:: Records for the exercise ::

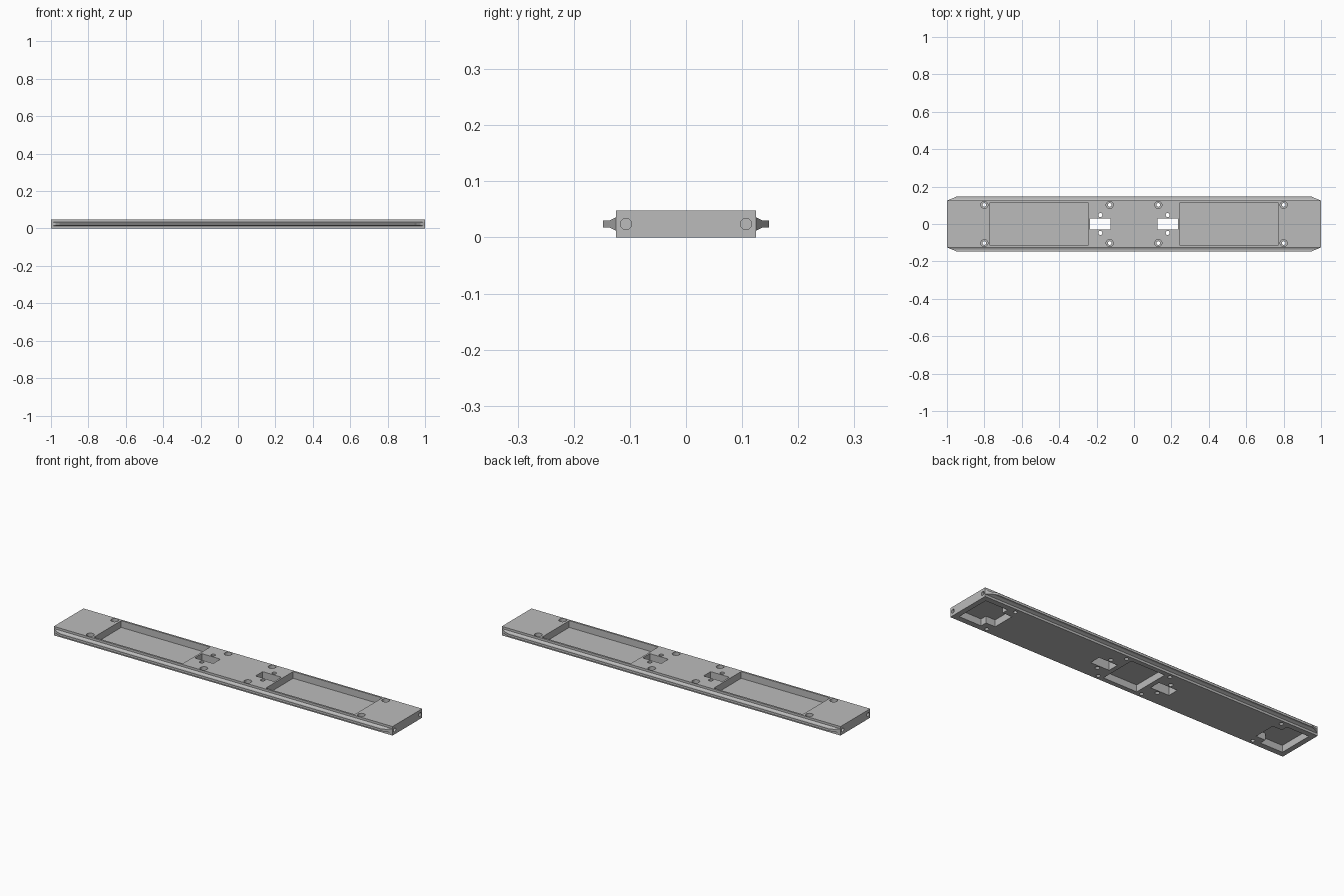
import bpy, bmesh
from math import cos, sin, tau

if "Cube" in bpy.data.objects:
    bpy.data.objects.remove(bpy.data.objects["Cube"], do_unlink=True)

grey = bpy.data.materials.new("plain grey")
grey.use_nodes = True
grey.diffuse_color = (0.5, 0.5, 0.5, 1)
grey.node_tree.nodes["Principled BSDF"].inputs["Base Color"].default_value = (0.5, 0.5, 0.5, 1)

L, W, H = 1.0, 0.125, 0.048
SIDES = [(sx, sy) for sx in (-1, 1) for sy in (-1, 1)]


def loft(bm, lower, upper):
    """Closed solid between two matching outlines."""
    a = [bm.verts.new(p) for p in lower]
    b = [bm.verts.new(p) for p in upper]
    n = len(a)
    bm.faces.new(a)
    bm.faces.new(b)
    for i in range(n):
        j = (i + 1) % n
        bm.faces.new((a[i], a[j], b[j], b[i]))


def prism(bm, outline, z0, z1):
    loft(bm, [(x, y, z0) for x, y in outline], [(x, y, z1) for x, y in outline])


def box(bm, x0, x1, y, z0, z1):
    prism(bm, [(x0, -y), (x1, -y), (x1, y), (x0, y)], z0, z1)


def circle(cx, cy, r):
    return [(cx + r * cos(tau * i / 24), cy + r * sin(tau * i / 24)) for i in range(24)]


def finish(bm, name):
    bmesh.ops.recalc_face_normals(bm, faces=bm.faces)
    mesh = bpy.data.meshes.new(name)
    bm.to_mesh(mesh)
    bm.free()
    mesh.materials.append(grey)
    obj = bpy.data.objects.new(name, mesh)
    bpy.context.collection.objects.link(obj)
    return obj


def cut(target, bm):
    cutter = finish(bm, "cutter")
    cutter.hide_render = True
    mod = target.modifiers.new("cut", "BOOLEAN")
    mod.operation, mod.solver, mod.object = "DIFFERENCE", "EXACT", cutter
    bpy.context.view_layer.objects.active = target
    bpy.ops.object.modifier_apply(modifier=mod.name)
    bpy.data.objects.remove(cutter, do_unlink=True)


# Main plate
bm = bmesh.new()
box(bm, -L, L, W, 0, H)
plate = finish(bm, "plate")

# Pockets on both faces, and slots right through
bm = bmesh.new()
box(bm, -0.1, 0.1, 0.1, -0.02, 0.036)
for s in (-1, 1):
    box(bm, s * 0.245, s * 0.77, 0.115, 0.012, 0.1)
    box(bm, s * 0.125, s * 0.235, 0.03, -0.02, 0.1)
    half = [(0.785, 0.06), (0.84, 0.06), (0.84, 0.095), (0.972, 0.095)]
    outline = half + [(x, -y) for x, y in reversed(half)]
    prism(bm, [(s * x, y) for x, y in outline], -0.02, 0.036)
cut(plate, bm)

# Screw holes, small fixing holes and end pin holes
bm = bmesh.new()
for sx, sy in SIDES:
    for x in (0.13, 0.8):
        prism(bm, circle(sx * x, sy * 0.102, 0.01), -0.02, 0.1)
    prism(bm, circle(sx * 0.18, sy * 0.048, 0.011), -0.02, 0.1)
    ring = circle(sy * 0.107, 0.024, 0.01)
    loft(bm, [(sx * 0.94, y, z) for y, z in ring], [(sx * 1.1, y, z) for y, z in ring])
cut(plate, bm)

# Counterbores around the screw holes
bm = bmesh.new()
for sx, sy in SIDES:
    for x in (0.13, 0.8):
        prism(bm, circle(sx * x, sy * 0.102, 0.019), 0.028, 0.1)
cut(plate, bm)

# Tapered side rails with angled ends
half = [(W, 0.012), (0.137, 0.006), (0.148, 0.006)]
profile = [(y, 0.024 - h) for y, h in half] + [(y, 0.024 + h) for y, h in reversed(half)]
for s, name in ((-1, "front_rail"), (1, "back_rail")):
    bm = bmesh.new()
    ends = [[(e * (L - 0.055 * (y - W) / (0.148 - W)), s * y, z) for y, z in profile] for e in (-1, 1)]
    loft(bm, *ends)
    finish(bm, name)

:: Task details ::
State, as a bare number, how many lines of the material include the string "ends".

:: Response ::
3